Cardinals running back David Johnson believes defenses will game-plan for him differently in 2017.
There is a memorable scene in the Cardinals' All or Nothing documentary in which running backs coach Stump Mitchell tells David Johnson, then a rookie, that he should be a Hall of Famer once his playing days are over.
The statement seemed hyperbolic at the time but now seems realistic, and Mitchell's impressive crystal ball wasn't done there. He was also the first to broach the idea of Johnson accumulating 1,000 rushing yards and 1,000 receiving yards in the same season, a feat only accomplished by Roger Craig and Marshall Faulk.
Johnson said he was so consumed by transitioning to the NFL as a rookie that he didn't pay the idea much attention when Mitchell first brought it up. But it was an oft-talked about milestone in 2016 as Johnson threatened to join the party, and while he ultimately fell short, it's firmly on his mind for 2017.

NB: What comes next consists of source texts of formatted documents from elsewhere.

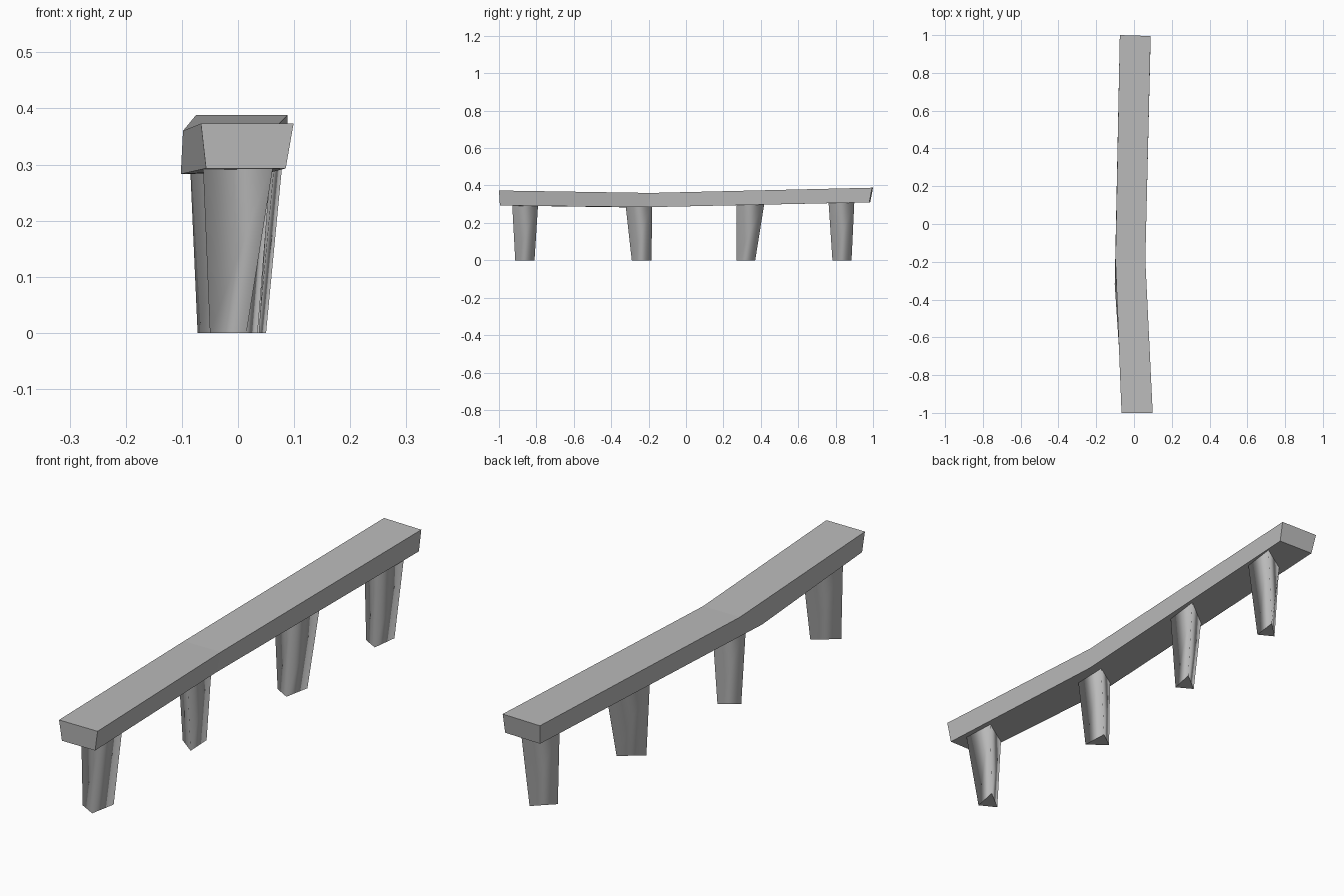
import bpy
import bmesh

cube = bpy.data.objects.get("Cube")
if cube:
    bpy.data.objects.remove(cube)

# One plain grey for the whole piece
grey = bpy.data.materials.new("stone_grey")
grey.use_nodes = True
grey.diffuse_color = (0.5, 0.5, 0.5, 1)
grey.node_tree.nodes["Principled BSDF"].inputs["Base Color"].default_value = (0.5, 0.5, 0.5, 1)


def loft(name, rings, smooth_sides=False):
    """Join matching rings of points into a closed solid."""
    bm = bmesh.new()
    loops = [[bm.verts.new(p) for p in ring] for ring in rings]
    n = len(loops[0])
    for low, high in zip(loops, loops[1:]):
        for i in range(n):
            j = (i + 1) % n
            face = bm.faces.new((low[i], low[j], high[j], high[i]))
            face.smooth = smooth_sides
    caps = [bm.faces.new(loops[0][::-1]), bm.faces.new(loops[-1])]
    for cap in caps:
        for edge in cap.edges:
            edge.smooth = False
    bmesh.ops.recalc_face_normals(bm, faces=bm.faces)
    mesh = bpy.data.meshes.new(name)
    bm.to_mesh(mesh)
    bm.free()
    mesh.materials.append(grey)
    obj = bpy.data.objects.new(name, mesh)
    bpy.context.collection.objects.link(obj)
    return obj


# Seat: bent plank, each section runs top -x, top +x, bottom +x, bottom -x
loft("seat", [
    [(-0.066, -1, 0.373), (0.099, -1, 0.373), (0.085, -0.995, 0.293), (-0.057, -0.995, 0.293)],
    [(-0.098, -0.19, 0.36), (0.06, -0.19, 0.36), (0.05, -0.2, 0.284), (-0.102, -0.32, 0.283)],
    [(-0.075, 1, 0.388), (0.088, 0.995, 0.388), (0.088, 0.98, 0.31), (-0.065, 0.985, 0.31)],
])

# Legs: tapering three-sided posts, (foot corners, top corners)
legs = {
    "front_leg": ([(-0.05, -0.878), (0.015, -0.913), (0.035, -0.81)],
                  [(-0.063, -0.87), (0.065, -0.93), (0.06, -0.79)]),
    "front_middle_leg": ([(-0.072, -0.235), (0.0, -0.29), (-0.005, -0.185)],
                         [(-0.086, -0.245), (0.01, -0.325), (0.015, -0.18)]),
    "back_middle_leg": ([(-0.044, 0.305), (0.018, 0.27), (0.038, 0.37)],
                        [(-0.07, 0.32), (0.044, 0.27), (0.058, 0.42)]),
    "back_leg": ([(-0.022, 0.815), (0.037, 0.783), (0.05, 0.885)],
                 [(-0.037, 0.825), (0.066, 0.762), (0.08, 0.90)]),
}
for name, (foot, top) in legs.items():
    loft(name, [[(x, y, 0) for x, y in foot],
                [(x, y, 0.312) for x, y in top]], smooth_sides=True)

"I was so close last year, man, that it's my No. 1 goal, to get that 1,000 and 1,000," Johnson said.
Johnson easily surpassed the rushing threshold in 2016 with 1,239 yards, but fell 121 yards short of 1,000 receiving. He had three catches for 38 yards within the first 10 minutes and 21 seconds of the season finale against the Rams before leaving with a knee injury.
Between those lost targets and some mental errors early in the season, coach Bruce Arians felt like it was a missed opportunity.
"He should have had it last year," Arians told NFL Network. "He busted some routes in September that would have put him over easily. I was on his tail a little bit early on in the season. I think he probably had a chance had he not gotten hurt in that last game."
Arians has said multiple times this offseason that he would like to get Johnson 30 touches per game in 2017. If that happens, Johnson would seem wholly capable of reaching the 1,000-1,000 landmark.
However, Johnson is aware that defenses may make it difficult. While they can't control his number of carries, defensive coordinators can run schemes that slow his effectiveness in the passing game.
"I think they will definitely game-plan different," Johnson said. "Maybe put a safety instead of a linebacker on me. I hope they don't, but it feels great to have that recognition, that I'm an impact player that they need to watch for."
Only 25 players reached 1,000 receiving yards last season, so it's not an easy feat for anybody. But Arians wouldn't be surprised if it happens, as he sees a young star still on the rise.
"I don't think there is a ceiling for him," Arians said.